__Extracted data entries__:
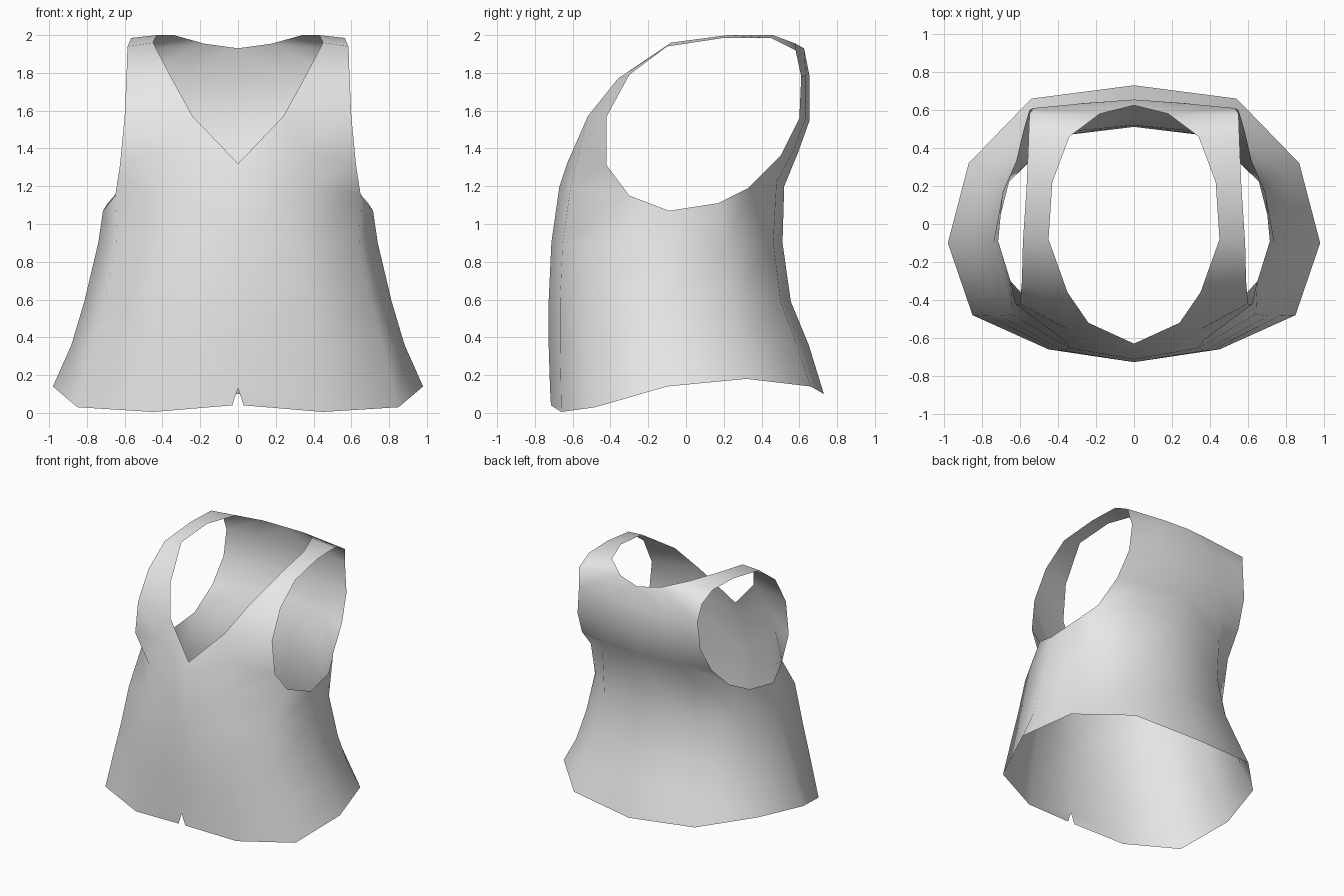
import bpy
import bmesh
import math
from mathutils import Vector

# Remove the default cube only
default_cube = bpy.data.objects.get("Cube")
if default_cube:
    bpy.data.objects.remove(default_cube, do_unlink=True)


def make_material(name, colour):
    material = bpy.data.materials.new(name)
    material.use_nodes = True
    material.diffuse_color = colour
    shader = material.node_tree.nodes["Principled BSDF"]
    shader.inputs["Base Color"].default_value = colour
    return material


fabric = make_material("plain grey fabric", (0.8, 0.8, 0.8, 1))
bm = bmesh.new()
vertex_cache = {}


def vertex(point):
    """Return the shared mesh vertex for a point."""
    key = tuple(round(value, 4) for value in point)
    if key not in vertex_cache:
        vertex_cache[key] = bm.verts.new(key)
    return vertex_cache[key]


def panel(*points):
    """Make one face, collapsing repeated corners."""
    corners = list(dict.fromkeys(vertex(point) for point in points))
    if len(corners) > 2:
        bm.faces.new(corners)


def strip(lower, upper):
    """Join two matching rows of points with faces."""
    for i in range(len(lower) - 1):
        panel(lower[i], lower[i + 1], upper[i + 1], upper[i])


def body_ring(side_scale, front_scale, back_scale, height):
    """A slimmer copy of the hem outline at a given height."""
    ring = []
    for x, y, z in hem:
        depth = front_scale if y < 0 else back_scale
        ring.append((x * side_scale, y * depth, height))
    return ring


# Left half of the hem, from centre front to centre back
hem = [(0, -.72, .13), (.45, -.66, .005), (.85, -.48, .03), (.98, -.1, .14),
       (.87, .32, .18), (.54, .66, .14), (0, .73, .1)]

# Flared skirt of the vest narrowing to the waist
hip = body_ring(.9, 1.01, .89, .36)
belly = body_ring(.83, 1.01, .76, .59)
waist = body_ring(.755, .99, .7, .9)
strip(hem, hip)
strip(hip, belly)
strip(belly, waist)

# Small notch at the centre of the front hem
panel(hem[0], (.03, -.715, .04), hem[1])

# Neckline from the V point round to centre back
neck = [(0, -.63, 1.32), (.24, -.52, 1.57), (.35, -.36, 1.77), (.45, -.08, 1.96),
        (.43, .22, 2), (.34, .46, 2), (.18, .58, 1.955), (0, .625, 1.93)]

# Armhole: lower curve, then front edge over the shoulder and down the back
underarm = [(.65, -.3, 1.15), (.715, -.09, 1.07), (.69, .17, 1.11), (.62, .33, 1.19)]
arm_front = (.625, -.42, 1.31)
shoulder = [(.6, -.42, 1.57), (.59, -.3, 1.79), (.585, -.1, 1.94),
            (.565, .2, 1.985), (.555, .45, 1.985), (.55, .58, 1.92)]

# Ring below the arms; the waist side point feeds two underarm points
bust = [(0, -.67, 1.2), (.37, -.61, 1.2)] + underarm + [(.41, .48, 1.22), (0, .52, 1.2)]
strip(waist[:5] + waist[4:], bust)

# Front chest up to the V neck
chest = [neck[0], (.34, -.56, 1.4), arm_front]
strip(bust[:3], chest)
strip(chest, [neck[1], neck[1], shoulder[0]])

# Shoulder strap
strip(neck[1:7], shoulder)

# Upper back, rows running from armhole to centre
back_rows = [
    bust[5:],
    [(.58, .5, 1.36), (.36, .56, 1.37), (0, .59, 1.37)],
    [(.55, .6, 1.56), (.28, .635, 1.56), (0, .655, 1.55)],
    [(.53, .61, 1.78), (.27, .635, 1.78), (0, .655, 1.78)],
    [shoulder[5], neck[6], neck[7]],
]
for lower, upper in zip(back_rows, back_rows[1:]):
    strip(lower, upper)

# Make all faces point outwards
bmesh.ops.recalc_face_normals(bm, faces=bm.faces[:])
bm.normal_update()
facing = sum(face.normal.dot(face.calc_center_median() - Vector((0, 0, 1))) for face in bm.faces)
if facing < 0:
    bmesh.ops.reverse_faces(bm, faces=bm.faces[:])

mesh = bpy.data.meshes.new("vest")
bm.to_mesh(mesh)
bm.free()
mesh.materials.append(fabric)
vest = bpy.data.objects.new("vest", mesh)
bpy.context.collection.objects.link(vest)

# Soft cloth shading, mirrored to the right half
bpy.ops.object.select_all(action="DESELECT")
vest.select_set(True)
bpy.context.view_layer.objects.active = vest
bpy.ops.object.shade_smooth_by_angle(angle=math.radians(70))
mirror = vest.modifiers.new("right half", "MIRROR")
mirror.use_clip = True
mirror.merge_threshold = .001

__Aim of the exercise__: Using the data above, print exactly the lines from the line that contains "strip(bust[:3], chest)" through the line that contains "if facing <", with both included.

__Answer to the problem__:
strip(bust[:3], chest)
strip(chest, [neck[1], neck[1], shoulder[0]])

# Shoulder strap
strip(neck[1:7], shoulder)

# Upper back, rows running from armhole to centre
back_rows = [
    bust[5:],
    [(.58, .5, 1.36), (.36, .56, 1.37), (0, .59, 1.37)],
    [(.55, .6, 1.56), (.28, .635, 1.56), (0, .655, 1.55)],
    [(.53, .61, 1.78), (.27, .635, 1.78), (0, .655, 1.78)],
    [shoulder[5], neck[6], neck[7]],
]
for lower, upper in zip(back_rows, back_rows[1:]):
    strip(lower, upper)

# Make all faces point outwards
bmesh.ops.recalc_face_normals(bm, faces=bm.faces[:])
bm.normal_update()
facing = sum(face.normal.dot(face.calc_center_median() - Vector((0, 0, 1))) for face in bm.faces)
if facing < 0:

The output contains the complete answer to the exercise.